BEGIN EXERCISE MATERIALS

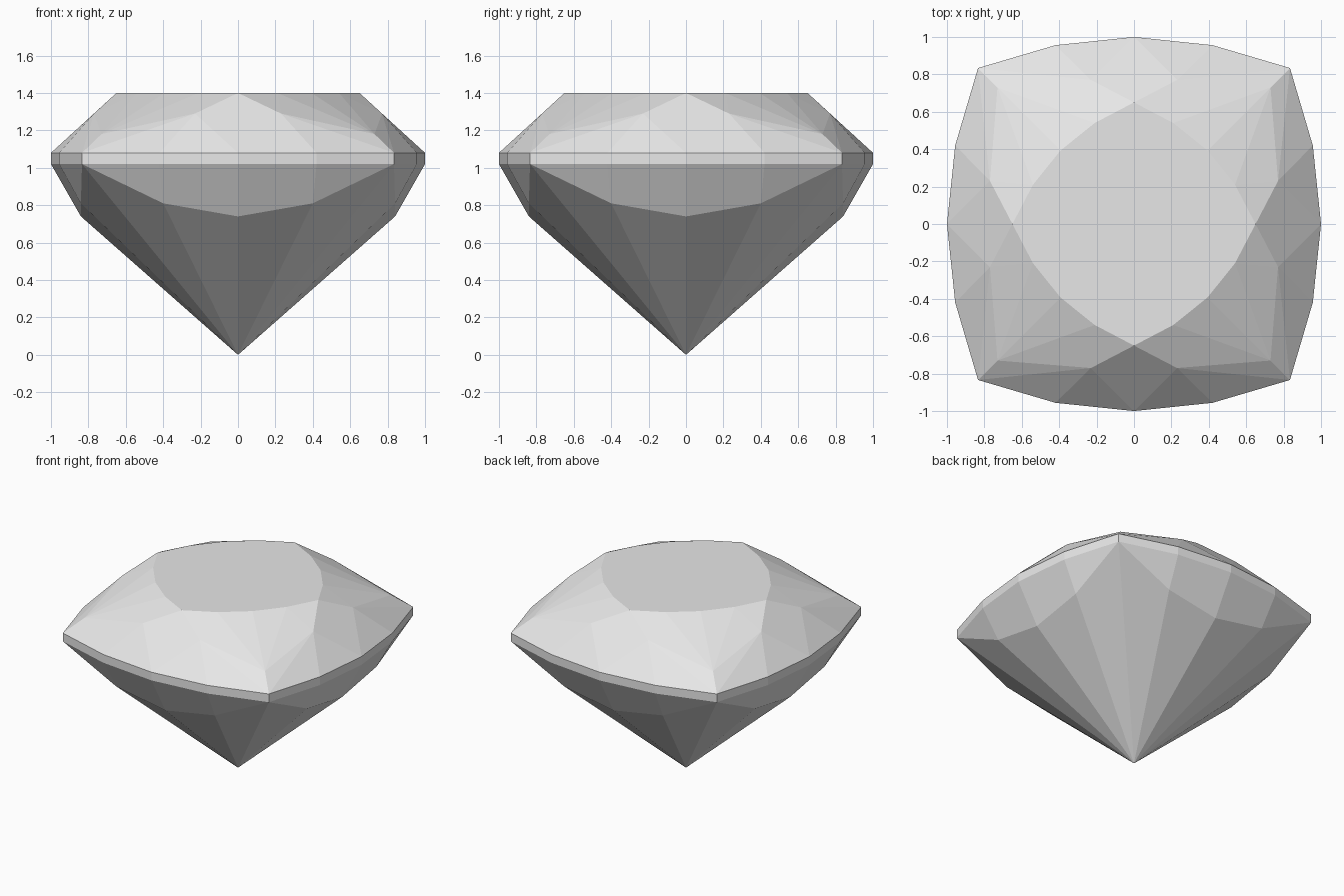
import bpy
import bmesh
import math

if "Cube" in bpy.data.objects:
    bpy.data.objects.remove(bpy.data.objects["Cube"], do_unlink=True)


def eightfold(x, y, z):
    """All mirror images of a point across both axes and both diagonals."""
    return {(sx * a, sy * b, z) for a, b in ((x, y), (y, x))
            for sx in (-1, 1) for sy in (-1, 1)}


TABLE_Z, GIRDLE_TOP, GIRDLE_BOTTOM = 1.4, 1.08, 1.02
girdle_outline = [(0, 1), (0.42, 0.956), (0.834, 0.834)]
table_outline = [(0, 0.65), (0.21, 0.54), (0.393, 0.393)]

corners = [(x, y, TABLE_Z) for x, y in table_outline]          # flat table
corners += [(0.23, 0.77, 1.29), (0.73, 0.73, 1.18)]            # crown facets
corners += [(x, y, z) for x, y in girdle_outline               # girdle band
            for z in (GIRDLE_TOP, GIRDLE_BOTTOM)]
corners += [(0, 0.84, 0.74), (0.4, 0.84, 0.81)]                # pavilion facets
corners += [(0, 0, 0)]                                         # bottom point

# The cut stone is convex, so its facets are the hull of its corners
bm = bmesh.new()
for corner in corners:
    for point in sorted(eightfold(*corner)):
        bm.verts.new(point)
bmesh.ops.remove_doubles(bm, verts=bm.verts, dist=0.0001)
bmesh.ops.convex_hull(bm, input=bm.verts)
bmesh.ops.dissolve_limit(bm, angle_limit=math.radians(0.5),
                         verts=bm.verts, edges=bm.edges)
bmesh.ops.recalc_face_normals(bm, faces=bm.faces)

mesh = bpy.data.meshes.new("cut_gemstone")
bm.to_mesh(mesh)
bm.free()

# Single pale grey colour
grey = bpy.data.materials.new("pale_grey")
grey.use_nodes = True
colour = (0.8, 0.8, 0.8, 1)
grey.diffuse_color = colour
grey.node_tree.nodes["Principled BSDF"].inputs["Base Color"].default_value = colour
mesh.materials.append(grey)

gem = bpy.data.objects.new("cut_gemstone", mesh)
bpy.context.collection.objects.link(gem)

END EXERCISE MATERIALS

| PROBLEM TO WORK ON |
Go through the records. Copy each line where "data" appears.

| ANSWER SECTION |
if "Cube" in bpy.data.objects:
    bpy.data.objects.remove(bpy.data.objects["Cube"], do_unlink=True)
mesh = bpy.data.meshes.new("cut_gemstone")
grey = bpy.data.materials.new("pale_grey")
gem = bpy.data.objects.new("cut_gemstone", mesh)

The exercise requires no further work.